● **Work required**
Among the lines below, restate word for word only those from the line with "ob = bpy.data.objects.new(name, me)" through the line with "d = (pts[min(i", with both end lines kept.

Stored entries
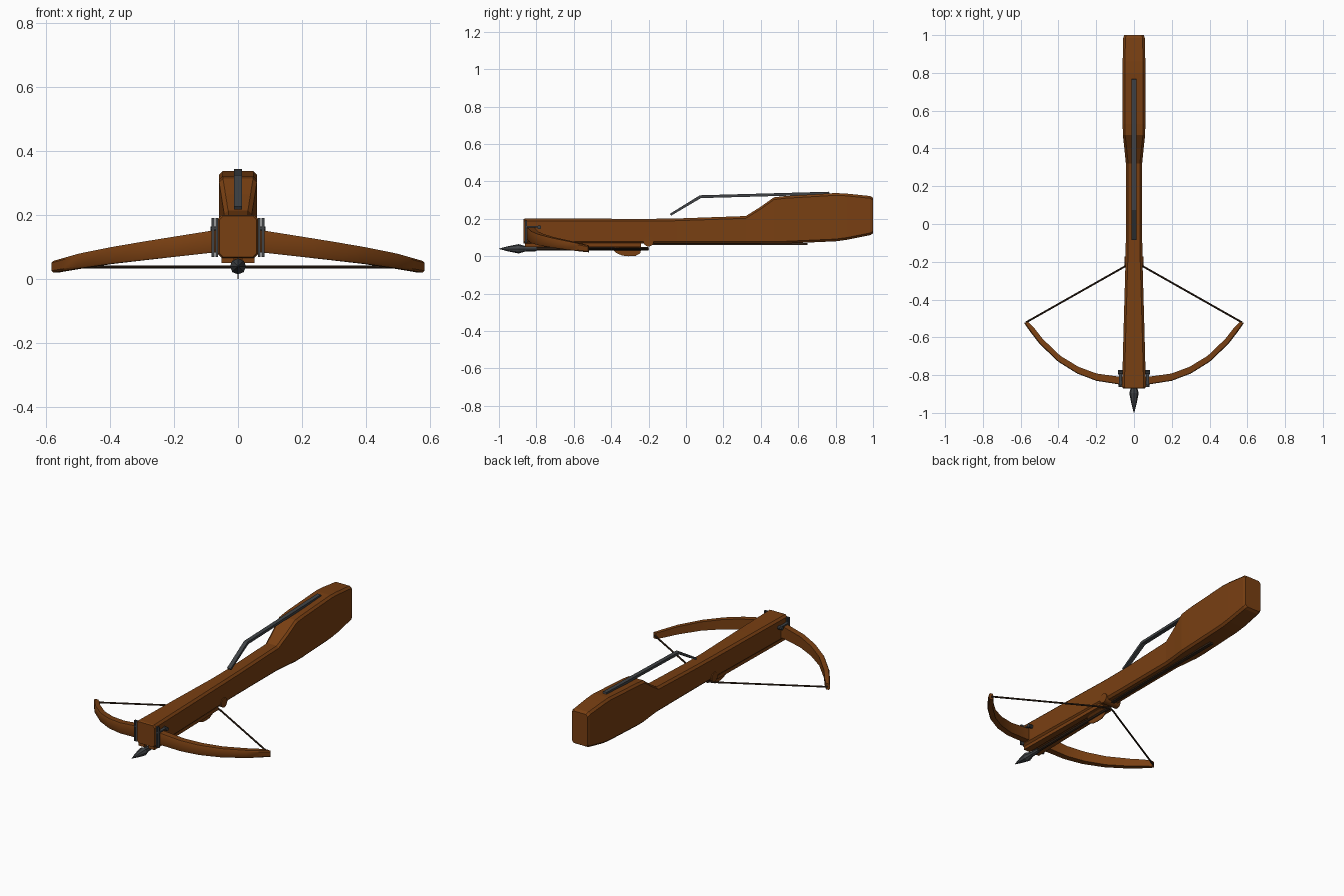
import bpy, bmesh, math
from mathutils import Vector

if "Cube" in bpy.data.objects:
    bpy.data.objects.remove(bpy.data.objects["Cube"])


def mat(name, r, g, b):
    m = bpy.data.materials.new(name)
    m.diffuse_color = (r, g, b, 1)
    m.use_nodes = True
    m.node_tree.nodes["Principled BSDF"].inputs["Base Color"].default_value = m.diffuse_color
    return m


WOOD = mat("brown wood", 0.19, 0.05, 0.006)
IRON = mat("dark iron", 0.05, 0.055, 0.06)
CORD = mat("dark cord", 0.035, 0.018, 0.009)


def finish(name, bm, m, smooth=False):
    bmesh.ops.recalc_face_normals(bm, faces=bm.faces[:])
    me = bpy.data.meshes.new(name)
    bm.to_mesh(me)
    bm.free()
    me.materials.append(m)
    for p in me.polygons:
        p.use_smooth = smooth
    ob = bpy.data.objects.new(name, me)
    bpy.context.collection.objects.link(ob)
    if smooth:
        bpy.context.view_layer.objects.active = ob
        ob.select_set(True)
        bpy.ops.object.shade_smooth_by_angle(angle=math.radians(35))
        ob.select_set(False)
    return ob


def loft(name, rings, m, smooth=False):
    """Skin a list of equal-length point rings and cap both ends."""
    bm = bmesh.new()
    vs = [[bm.verts.new(p) for p in r] for r in rings]
    n = len(vs[0])
    for a, b in zip(vs, vs[1:]):
        for i in range(n):
            j = (i + 1) % n
            bm.faces.new((a[i], a[j], b[j], b[i]))
    bm.faces.new(vs[0])
    bm.faces.new(vs[-1][::-1])
    return finish(name, bm, m, smooth)


def box(name, x0, x1, y0, y1, z0, z1, m):
    return loft(name, [[(x0, y, z0), (x1, y, z0), (x1, y, z1), (x0, y, z1)] for y in (y0, y1)], m)


def rod(name, path, radii, m, sides=8, smooth=True):
    """Round bar along a path in any direction, one radius per point."""
    pts = [Vector(p) for p in path]
    rings = []
    for i, p in enumerate(pts):
        d = (pts[min(i + 1, len(pts) - 1)] - pts[max(i - 1, 0)]).normalized()
        up = Vector((0, 0, 1)) if abs(d.z) < 0.9 else Vector((0, 1, 0))
        u = d.cross(up).normalized()
        v = u.cross(d)
        rings.append([p + radii[i] * (math.cos(t) * u + math.sin(t) * v)
                      for t in (2 * math.pi * k / sides for k in range(sides))])
    return loft(name, rings, m, smooth)


# stock: bevelled cross-sections (y, half width, bottom, top)
def section(y, w, b, t, c=0.012):
    return [(w - c, y, b), (w, y, b + c), (w, y, t - c), (w - c, y, t),
            (c - w, y, t), (-w, y, t - c), (-w, y, b + c), (c - w, y, b)]


stock = [(-0.87, 0.058, 0.07, 0.197), (-0.862, 0.063, 0.067, 0.201), (-0.55, 0.055, 0.067, 0.201),
         (-0.2, 0.045, 0.067, 0.2), (-0.05, 0.043, 0.067, 0.202), (0.32, 0.043, 0.067, 0.215),
         (0.4, 0.051, 0.067, 0.265), (0.47, 0.059, 0.067, 0.315), (0.53, 0.06, 0.068, 0.322),
         (0.8, 0.06, 0.08, 0.338), (0.86, 0.06, 0.088, 0.335), (0.985, 0.057, 0.113, 0.322),
         (1.0, 0.052, 0.122, 0.312)]
loft("stock", [section(*s) for s in stock], WOOD)

# bolt rails with a groove between them, and the long strip behind the nut
for s in (-1, 1):
    a, b = sorted((s * 0.012, s * 0.052))
    a2, b2 = sorted((s * 0.012, s * 0.04))
    loft("bolt_rail", [[(a, -0.862, 0.05), (b, -0.862, 0.05), (b, -0.862, 0.07), (a, -0.862, 0.07)],
                       [(a2, -0.24, 0.05), (b2, -0.24, 0.05), (b2, -0.24, 0.07), (a2, -0.24, 0.07)]], WOOD)
box("rear_strip", -0.01, 0.01, -0.2, 0.65, 0.06, 0.07, CORD)

# bow limbs: (x, front y, back y, bottom z, top z), mirrored through the stock
limb = [(0.0, -0.852, -0.808, 0.09, 0.162), (0.08, -0.849, -0.808, 0.083, 0.152),
        (0.2, -0.83, -0.792, 0.07, 0.133), (0.3, -0.792, -0.756, 0.059, 0.117),
        (0.4, -0.73, -0.698, 0.048, 0.1), (0.5, -0.635, -0.608, 0.034, 0.08),
        (0.55, -0.57, -0.548, 0.026, 0.066), (0.582, -0.524, -0.518, 0.021, 0.057)]
full = [(-x, f, b, z, t) for x, f, b, z, t in limb[:0:-1]] + limb
rings = []
for x, f, b, z, t in full:
    # back face is pulled inward near the tips so thickness follows the curve
    xi = x - math.copysign(0.022 * (abs(x) / 0.582) ** 2, x)
    c = 0.006
    rings.append([(x, f, z + c), (x, f, t - c), (x * .8 + xi * .2, f + c * .5, t), (xi, b, t),
                  (xi, b, z), (x * .8 + xi * .2, f + c * .5, z)])
loft("bow", rings, WOOD, True)

# iron straps, cross bars and pins fixing the bow
for s in (-1, 1):
    for cx in (0.067, 0.078):
        box("bow_strap", s * cx - 0.004, s * cx + 0.004, -0.862, -0.85, 0.07, 0.192, IRON)
    box("strap_link", s * 0.0725 - 0.008, s * 0.0725 + 0.008, -0.862, -0.785, 0.155, 0.163, IRON)
    rod("bow_pin", [(s * 0.05, -0.785, 0.155), (s * 0.086, -0.785, 0.155)], [0.011] * 2, IRON, 10)

# nut that holds the string
rod("nut", [(-0.05, -0.2, 0.08), (0.05, -0.2, 0.08)], [0.028] * 2, WOOD, 16)

# drawn bow string
rod("string", [(-0.572, -0.521, 0.038), (-0.04, -0.22, 0.038), (0, -0.203, 0.038),
               (0.04, -0.22, 0.038), (0.572, -0.521, 0.038)], [0.005] * 5, CORD)

# bolt: shaft, head and three vanes
Z = 0.04
rod("bolt_shaft", [(0, -0.85, Z), (0, -0.2, Z)], [0.01] * 2, CORD)
rod("bolt_head", [(0, -1.0, Z), (0, -0.955, Z), (0, -0.895, Z), (0, -0.86, Z), (0, -0.8, Z)],
    [0.001, 0.013, 0.025, 0.015, 0.013], IRON, 8, False)
vane = [(-0.39, 0.005), (-0.37, 0.024), (-0.34, 0.036), (-0.31, 0.04),
        (-0.27, 0.038), (-0.245, 0.025), (-0.24, 0.005)]
for k in range(3):
    a = math.radians(-90 + 120 * k)
    d, n = Vector((math.cos(a), 0, math.sin(a))), Vector((-math.sin(a), 0, math.cos(a)))
    loft("bolt_vane", [[Vector((0, y, Z)) + d * r * (1 if k == 0 else 0.7) + n * h for y, r in vane]
                       for h in (-0.002, 0.002)], WOOD)

# trigger lever: bent flat iron bar
lever = [(-0.08, 0.217, 0.227), (0.08, 0.311, 0.326), (0.77, 0.33, 0.345)]
loft("trigger_lever", [[(-0.012, y, a), (0.012, y, a), (0.012, y - 0.006, b), (-0.012, y - 0.006, b)]
                       for y, a, b in lever], IRON)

● **Written response**
    ob = bpy.data.objects.new(name, me)
    bpy.context.collection.objects.link(ob)
    if smooth:
        bpy.context.view_layer.objects.active = ob
        ob.select_set(True)
        bpy.ops.object.shade_smooth_by_angle(angle=math.radians(35))
        ob.select_set(False)
    return ob


def loft(name, rings, m, smooth=False):
    """Skin a list of equal-length point rings and cap both ends."""
    bm = bmesh.new()
    vs = [[bm.verts.new(p) for p in r] for r in rings]
    n = len(vs[0])
    for a, b in zip(vs, vs[1:]):
        for i in range(n):
            j = (i + 1) % n
            bm.faces.new((a[i], a[j], b[j], b[i]))
    bm.faces.new(vs[0])
    bm.faces.new(vs[-1][::-1])
    return finish(name, bm, m, smooth)


def box(name, x0, x1, y0, y1, z0, z1, m):
    return loft(name, [[(x0, y, z0), (x1, y, z0), (x1, y, z1), (x0, y, z1)] for y in (y0, y1)], m)


def rod(name, path, radii, m, sides=8, smooth=True):
    """Round bar along a path in any direction, one radius per point."""
    pts = [Vector(p) for p in path]
    rings = []
    for i, p in enumerate(pts):
        d = (pts[min(i + 1, len(pts) - 1)] - pts[max(i - 1, 0)]).normalized()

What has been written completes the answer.